Though A Call to Spy takes place in Nazi-occupied France, Thomas found ways to shoot in the region throughout 2018. “It’s an incredible place to make a movie,” says Thomas. “I like to say my goal is to be the female M. Night [Shyamalan].”
While the film was also filmed in New York and Budapest, there’s a Philly undercurrent throughout — shots and setpieces flashing glimpses of the Art Alliance or Newlin Grist Mill, for instance. There’s also a sequence featuring Villanova’s Ardrossan, the enormous Georgian Revival mansion built in 1911 for the Montgomerys, the Main Line bluebloods who inspired The Philadelphia Story. As it’s named after the clan’s ancestral Scottish home, Ardrossan’s architecture “is an exact replica of the types of estates in Scotland where these spies historically trained,” explains Thomas.
The physical and mental gauntlet the protagonists endure there approximates the tactics of the SOE, known colloquially as Great Britain’s “Ministry of Ungentlemanly Warfare.” The Winston Churchill-approved initiative stood out for its then-unconventional recruitment of civilians, foreign nationals, and women to execute Allied tradecraft. This is how Hall, a charismatic, highly educated, multilingual Baltimorean with diplomatic aspirations, joined the cause.

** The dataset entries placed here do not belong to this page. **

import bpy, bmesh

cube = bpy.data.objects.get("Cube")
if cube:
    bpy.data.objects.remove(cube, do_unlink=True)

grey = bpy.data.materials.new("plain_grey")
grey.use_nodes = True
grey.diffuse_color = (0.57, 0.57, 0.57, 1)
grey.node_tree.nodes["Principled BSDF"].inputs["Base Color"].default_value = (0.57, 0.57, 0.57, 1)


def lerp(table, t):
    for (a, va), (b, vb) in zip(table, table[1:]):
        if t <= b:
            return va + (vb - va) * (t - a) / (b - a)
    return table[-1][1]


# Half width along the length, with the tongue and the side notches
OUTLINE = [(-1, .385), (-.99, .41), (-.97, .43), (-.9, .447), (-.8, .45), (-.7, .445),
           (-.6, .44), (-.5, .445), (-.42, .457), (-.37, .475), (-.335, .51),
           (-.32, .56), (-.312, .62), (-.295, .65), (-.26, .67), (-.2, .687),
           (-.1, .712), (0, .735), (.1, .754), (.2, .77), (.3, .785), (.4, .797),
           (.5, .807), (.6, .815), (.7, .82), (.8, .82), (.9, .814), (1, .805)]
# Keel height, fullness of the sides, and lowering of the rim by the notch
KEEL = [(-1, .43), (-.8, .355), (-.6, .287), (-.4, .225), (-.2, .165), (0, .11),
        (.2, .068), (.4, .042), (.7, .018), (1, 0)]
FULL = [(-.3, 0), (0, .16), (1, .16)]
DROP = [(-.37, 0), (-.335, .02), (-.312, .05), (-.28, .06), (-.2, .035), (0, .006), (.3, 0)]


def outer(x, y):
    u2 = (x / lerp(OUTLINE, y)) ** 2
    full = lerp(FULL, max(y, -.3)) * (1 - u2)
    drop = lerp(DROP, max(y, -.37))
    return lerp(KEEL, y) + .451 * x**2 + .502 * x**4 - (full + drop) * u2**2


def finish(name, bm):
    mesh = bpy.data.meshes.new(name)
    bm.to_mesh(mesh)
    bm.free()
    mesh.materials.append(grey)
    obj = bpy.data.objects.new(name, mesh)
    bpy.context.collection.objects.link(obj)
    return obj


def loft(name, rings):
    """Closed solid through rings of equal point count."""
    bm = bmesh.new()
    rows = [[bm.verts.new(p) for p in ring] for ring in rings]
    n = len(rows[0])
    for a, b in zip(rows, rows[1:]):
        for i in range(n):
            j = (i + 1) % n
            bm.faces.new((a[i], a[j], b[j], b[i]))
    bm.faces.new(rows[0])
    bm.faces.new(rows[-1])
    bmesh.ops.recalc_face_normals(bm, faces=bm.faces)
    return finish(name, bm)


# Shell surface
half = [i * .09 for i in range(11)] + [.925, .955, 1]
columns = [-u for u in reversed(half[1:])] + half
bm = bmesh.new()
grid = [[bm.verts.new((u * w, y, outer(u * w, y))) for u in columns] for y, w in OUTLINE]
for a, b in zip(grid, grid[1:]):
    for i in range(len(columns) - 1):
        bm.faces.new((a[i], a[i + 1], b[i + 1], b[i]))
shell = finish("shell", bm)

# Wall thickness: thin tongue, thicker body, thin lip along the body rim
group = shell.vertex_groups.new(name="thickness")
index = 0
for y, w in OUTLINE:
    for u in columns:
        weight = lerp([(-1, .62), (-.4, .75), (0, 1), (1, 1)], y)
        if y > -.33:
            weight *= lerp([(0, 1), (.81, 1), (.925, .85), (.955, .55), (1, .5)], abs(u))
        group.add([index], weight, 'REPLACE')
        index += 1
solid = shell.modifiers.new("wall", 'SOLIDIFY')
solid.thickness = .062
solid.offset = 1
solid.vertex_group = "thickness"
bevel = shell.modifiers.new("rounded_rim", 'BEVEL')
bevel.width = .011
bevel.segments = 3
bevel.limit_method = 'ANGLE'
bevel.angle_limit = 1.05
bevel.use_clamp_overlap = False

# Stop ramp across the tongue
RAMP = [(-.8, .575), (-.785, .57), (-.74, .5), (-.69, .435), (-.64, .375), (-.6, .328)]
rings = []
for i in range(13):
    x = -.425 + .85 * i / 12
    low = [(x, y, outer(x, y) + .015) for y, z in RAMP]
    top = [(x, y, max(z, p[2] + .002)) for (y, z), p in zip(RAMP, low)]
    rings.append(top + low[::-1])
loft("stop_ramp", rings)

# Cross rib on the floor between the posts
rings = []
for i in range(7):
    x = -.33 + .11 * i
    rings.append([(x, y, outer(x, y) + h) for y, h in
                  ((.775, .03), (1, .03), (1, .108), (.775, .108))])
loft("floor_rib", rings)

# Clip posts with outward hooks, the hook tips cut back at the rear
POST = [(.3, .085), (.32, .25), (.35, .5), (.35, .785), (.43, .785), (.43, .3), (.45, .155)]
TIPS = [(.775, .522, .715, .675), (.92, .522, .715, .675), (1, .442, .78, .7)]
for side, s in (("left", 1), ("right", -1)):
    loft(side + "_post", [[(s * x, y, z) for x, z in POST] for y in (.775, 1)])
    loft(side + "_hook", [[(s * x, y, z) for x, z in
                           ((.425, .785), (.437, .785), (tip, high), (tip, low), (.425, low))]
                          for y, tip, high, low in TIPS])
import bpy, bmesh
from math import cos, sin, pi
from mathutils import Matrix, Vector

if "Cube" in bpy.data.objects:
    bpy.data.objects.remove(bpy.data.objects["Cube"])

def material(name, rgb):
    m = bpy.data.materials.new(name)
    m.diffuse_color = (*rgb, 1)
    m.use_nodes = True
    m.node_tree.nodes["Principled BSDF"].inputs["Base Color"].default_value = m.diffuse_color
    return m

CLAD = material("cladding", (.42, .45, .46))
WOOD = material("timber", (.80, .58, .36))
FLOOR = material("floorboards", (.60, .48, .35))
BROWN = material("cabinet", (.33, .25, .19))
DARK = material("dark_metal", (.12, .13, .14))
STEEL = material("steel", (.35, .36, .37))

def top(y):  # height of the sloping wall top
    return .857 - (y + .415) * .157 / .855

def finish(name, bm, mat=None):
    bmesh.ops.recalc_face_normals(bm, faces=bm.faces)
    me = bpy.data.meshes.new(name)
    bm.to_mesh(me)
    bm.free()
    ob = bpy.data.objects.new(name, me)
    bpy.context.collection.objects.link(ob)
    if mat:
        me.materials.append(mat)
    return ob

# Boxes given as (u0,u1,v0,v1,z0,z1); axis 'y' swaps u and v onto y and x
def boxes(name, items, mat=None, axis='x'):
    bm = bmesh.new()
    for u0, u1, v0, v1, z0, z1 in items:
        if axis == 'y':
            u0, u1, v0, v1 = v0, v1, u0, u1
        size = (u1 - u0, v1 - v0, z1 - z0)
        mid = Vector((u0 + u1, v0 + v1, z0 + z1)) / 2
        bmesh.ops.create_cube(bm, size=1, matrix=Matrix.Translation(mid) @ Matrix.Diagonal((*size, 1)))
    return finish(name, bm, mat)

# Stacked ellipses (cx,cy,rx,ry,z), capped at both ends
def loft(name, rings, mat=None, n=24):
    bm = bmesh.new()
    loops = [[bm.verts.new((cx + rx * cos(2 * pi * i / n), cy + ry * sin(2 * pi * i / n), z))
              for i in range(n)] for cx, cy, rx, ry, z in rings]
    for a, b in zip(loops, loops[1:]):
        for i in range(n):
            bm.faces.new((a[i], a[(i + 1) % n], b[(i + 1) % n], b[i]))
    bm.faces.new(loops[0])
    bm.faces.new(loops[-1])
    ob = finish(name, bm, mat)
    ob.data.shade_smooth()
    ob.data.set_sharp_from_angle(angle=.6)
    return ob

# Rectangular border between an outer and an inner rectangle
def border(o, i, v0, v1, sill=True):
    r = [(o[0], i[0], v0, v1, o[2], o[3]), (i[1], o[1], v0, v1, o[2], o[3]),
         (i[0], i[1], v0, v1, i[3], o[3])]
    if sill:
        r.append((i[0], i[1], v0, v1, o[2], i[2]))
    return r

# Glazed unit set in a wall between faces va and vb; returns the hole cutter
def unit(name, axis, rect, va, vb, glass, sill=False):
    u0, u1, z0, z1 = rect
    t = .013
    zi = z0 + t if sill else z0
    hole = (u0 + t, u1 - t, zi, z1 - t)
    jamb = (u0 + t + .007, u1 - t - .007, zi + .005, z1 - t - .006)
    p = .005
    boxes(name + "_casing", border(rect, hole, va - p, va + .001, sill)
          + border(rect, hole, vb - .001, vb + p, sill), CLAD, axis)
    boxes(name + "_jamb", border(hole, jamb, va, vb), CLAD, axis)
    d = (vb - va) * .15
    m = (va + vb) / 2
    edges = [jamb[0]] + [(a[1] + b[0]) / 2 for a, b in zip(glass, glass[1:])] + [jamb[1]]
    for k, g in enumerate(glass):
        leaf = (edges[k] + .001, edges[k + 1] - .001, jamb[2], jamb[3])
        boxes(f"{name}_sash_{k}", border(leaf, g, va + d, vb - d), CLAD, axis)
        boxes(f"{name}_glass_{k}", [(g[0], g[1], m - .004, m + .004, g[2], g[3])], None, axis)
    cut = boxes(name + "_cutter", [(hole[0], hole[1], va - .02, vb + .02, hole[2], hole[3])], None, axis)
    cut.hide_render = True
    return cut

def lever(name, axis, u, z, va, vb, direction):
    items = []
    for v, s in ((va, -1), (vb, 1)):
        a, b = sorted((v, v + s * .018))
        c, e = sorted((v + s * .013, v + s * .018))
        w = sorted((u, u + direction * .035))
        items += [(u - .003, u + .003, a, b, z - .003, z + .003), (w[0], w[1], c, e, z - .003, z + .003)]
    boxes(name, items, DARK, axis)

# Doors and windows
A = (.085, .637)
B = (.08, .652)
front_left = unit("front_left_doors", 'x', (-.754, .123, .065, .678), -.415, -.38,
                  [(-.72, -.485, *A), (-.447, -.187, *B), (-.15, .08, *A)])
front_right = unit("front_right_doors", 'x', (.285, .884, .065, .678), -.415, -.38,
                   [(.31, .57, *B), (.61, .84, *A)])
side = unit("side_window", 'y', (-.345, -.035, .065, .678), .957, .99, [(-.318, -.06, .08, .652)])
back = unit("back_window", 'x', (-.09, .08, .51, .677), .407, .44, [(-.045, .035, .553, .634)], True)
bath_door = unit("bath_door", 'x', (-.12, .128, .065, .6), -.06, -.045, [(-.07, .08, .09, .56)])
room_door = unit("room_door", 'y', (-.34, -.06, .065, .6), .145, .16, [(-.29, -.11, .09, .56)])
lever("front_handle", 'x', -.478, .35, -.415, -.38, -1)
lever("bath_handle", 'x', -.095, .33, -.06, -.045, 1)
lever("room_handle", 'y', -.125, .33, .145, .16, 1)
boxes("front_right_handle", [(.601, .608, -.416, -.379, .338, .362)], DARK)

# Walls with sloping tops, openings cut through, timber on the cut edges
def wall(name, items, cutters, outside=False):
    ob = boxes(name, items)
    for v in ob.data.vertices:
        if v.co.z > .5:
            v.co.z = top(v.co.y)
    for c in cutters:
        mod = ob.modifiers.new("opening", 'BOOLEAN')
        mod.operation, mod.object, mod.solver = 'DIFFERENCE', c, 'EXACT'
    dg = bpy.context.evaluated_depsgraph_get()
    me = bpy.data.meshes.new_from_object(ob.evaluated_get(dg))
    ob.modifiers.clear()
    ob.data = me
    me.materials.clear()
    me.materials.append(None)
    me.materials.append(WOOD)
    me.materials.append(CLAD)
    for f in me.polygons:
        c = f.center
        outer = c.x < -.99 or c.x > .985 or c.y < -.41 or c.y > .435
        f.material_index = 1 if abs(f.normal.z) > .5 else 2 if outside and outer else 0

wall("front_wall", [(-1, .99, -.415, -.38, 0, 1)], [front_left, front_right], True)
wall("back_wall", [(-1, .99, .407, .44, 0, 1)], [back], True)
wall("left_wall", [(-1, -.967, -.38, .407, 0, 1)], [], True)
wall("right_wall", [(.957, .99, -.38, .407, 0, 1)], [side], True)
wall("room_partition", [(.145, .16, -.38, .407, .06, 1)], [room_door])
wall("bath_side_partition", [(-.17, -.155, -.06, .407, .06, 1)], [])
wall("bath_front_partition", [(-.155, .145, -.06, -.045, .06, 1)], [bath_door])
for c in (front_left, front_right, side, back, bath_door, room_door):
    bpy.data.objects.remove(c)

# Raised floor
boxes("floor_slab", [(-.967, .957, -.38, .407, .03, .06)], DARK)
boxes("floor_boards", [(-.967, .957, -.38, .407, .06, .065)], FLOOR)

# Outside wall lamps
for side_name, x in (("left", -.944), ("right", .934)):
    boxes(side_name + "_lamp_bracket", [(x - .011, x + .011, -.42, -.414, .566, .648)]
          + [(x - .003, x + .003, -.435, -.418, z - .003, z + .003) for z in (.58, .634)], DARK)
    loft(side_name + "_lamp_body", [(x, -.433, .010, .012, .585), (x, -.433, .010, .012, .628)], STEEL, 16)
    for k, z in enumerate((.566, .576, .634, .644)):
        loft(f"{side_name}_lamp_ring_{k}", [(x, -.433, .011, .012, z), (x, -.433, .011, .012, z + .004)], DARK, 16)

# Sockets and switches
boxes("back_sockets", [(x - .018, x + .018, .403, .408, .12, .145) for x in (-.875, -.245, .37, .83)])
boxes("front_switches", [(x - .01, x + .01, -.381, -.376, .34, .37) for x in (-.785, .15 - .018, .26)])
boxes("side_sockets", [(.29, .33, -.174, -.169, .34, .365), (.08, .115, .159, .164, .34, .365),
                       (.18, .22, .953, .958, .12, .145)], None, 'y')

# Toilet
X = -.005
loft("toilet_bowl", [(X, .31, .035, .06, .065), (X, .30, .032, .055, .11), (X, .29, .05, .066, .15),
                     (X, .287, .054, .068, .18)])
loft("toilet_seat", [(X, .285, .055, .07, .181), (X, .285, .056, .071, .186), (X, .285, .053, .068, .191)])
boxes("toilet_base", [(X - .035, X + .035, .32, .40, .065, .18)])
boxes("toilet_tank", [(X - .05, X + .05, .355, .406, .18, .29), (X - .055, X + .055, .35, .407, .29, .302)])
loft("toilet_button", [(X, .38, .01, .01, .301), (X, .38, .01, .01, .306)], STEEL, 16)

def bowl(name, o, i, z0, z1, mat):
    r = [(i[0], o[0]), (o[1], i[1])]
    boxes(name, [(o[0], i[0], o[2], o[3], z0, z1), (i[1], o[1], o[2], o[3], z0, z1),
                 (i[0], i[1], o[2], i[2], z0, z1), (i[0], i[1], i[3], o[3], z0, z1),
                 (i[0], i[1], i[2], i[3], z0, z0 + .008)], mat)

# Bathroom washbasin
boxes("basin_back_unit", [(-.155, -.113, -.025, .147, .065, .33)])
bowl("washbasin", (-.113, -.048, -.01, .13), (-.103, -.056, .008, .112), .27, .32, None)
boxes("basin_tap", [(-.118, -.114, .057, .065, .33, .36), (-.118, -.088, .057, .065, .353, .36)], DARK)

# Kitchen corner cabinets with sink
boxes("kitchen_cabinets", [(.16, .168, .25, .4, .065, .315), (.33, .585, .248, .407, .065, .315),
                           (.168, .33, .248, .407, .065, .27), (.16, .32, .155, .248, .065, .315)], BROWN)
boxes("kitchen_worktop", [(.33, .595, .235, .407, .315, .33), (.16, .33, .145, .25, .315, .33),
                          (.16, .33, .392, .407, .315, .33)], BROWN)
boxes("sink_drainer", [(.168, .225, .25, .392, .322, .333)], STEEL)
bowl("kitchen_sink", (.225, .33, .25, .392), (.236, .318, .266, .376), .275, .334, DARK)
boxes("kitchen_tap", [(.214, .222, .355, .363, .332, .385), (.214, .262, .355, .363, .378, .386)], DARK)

Blackballed from foreign postings due to her gender and physical limitations — in her 20s, she lost part of her left leg in a hunting accident, and wore a draconian prosthesis — Hall was recruited to develop a clandestine intelligence network, codename “Heckler,” in Nazi-controlled Lyon in 1941.
Juggling assumed identities and ever-changing disguises while operating under constant threat of capture, Hall and her assets nonetheless earned their ruthless and efficient reputations. Hall intercepted sensitive Nazi signals and codes; supplied agents and rebels with money, weapons, and resources; and orchestrated numerous rescue missions, guerrilla attacks, sabotage operations and prison breaks.
Radhika Apte, a big star of Indian stage and screen who’s begun appearing in more English-language fare, portrays Noor Inayat Khan, the ace SOE radio operator whose desire to earn military valor for fellow Indian Brits conflicts with her pacifist convictions. Stana Katic, perhaps best-known from ABC’s Castle, is Vera Atkins, a Romanian-Jewish codebreaker and prolific recruiter responsible for bringing dozens of female agents into the SOE fold.
Thomas did tweak some chronology in A Call to Spy, uniting her trio in a single timeline for storytelling purposes. “They were each the firsts in their field,” she says. “Virginia was the first female field agent, Noor was the first female wireless operator, and Vera was the first and only spymistress who recruited women. The purpose was to explore this greater theme of people from different nationalities and religions resisting against a common evil — a more global story.”
Whether the setting is Boathouse Row, a Wall Street boardroom, or war-torn 1940s Europe, Thomas grounds her films in the extraordinary accomplishments, and human complexities, of everyday women. “What I really wanted to showcase was their grit and determination to do the job, and to show the power of the individual,” she says. “We can all stand up for whatever we believe in.”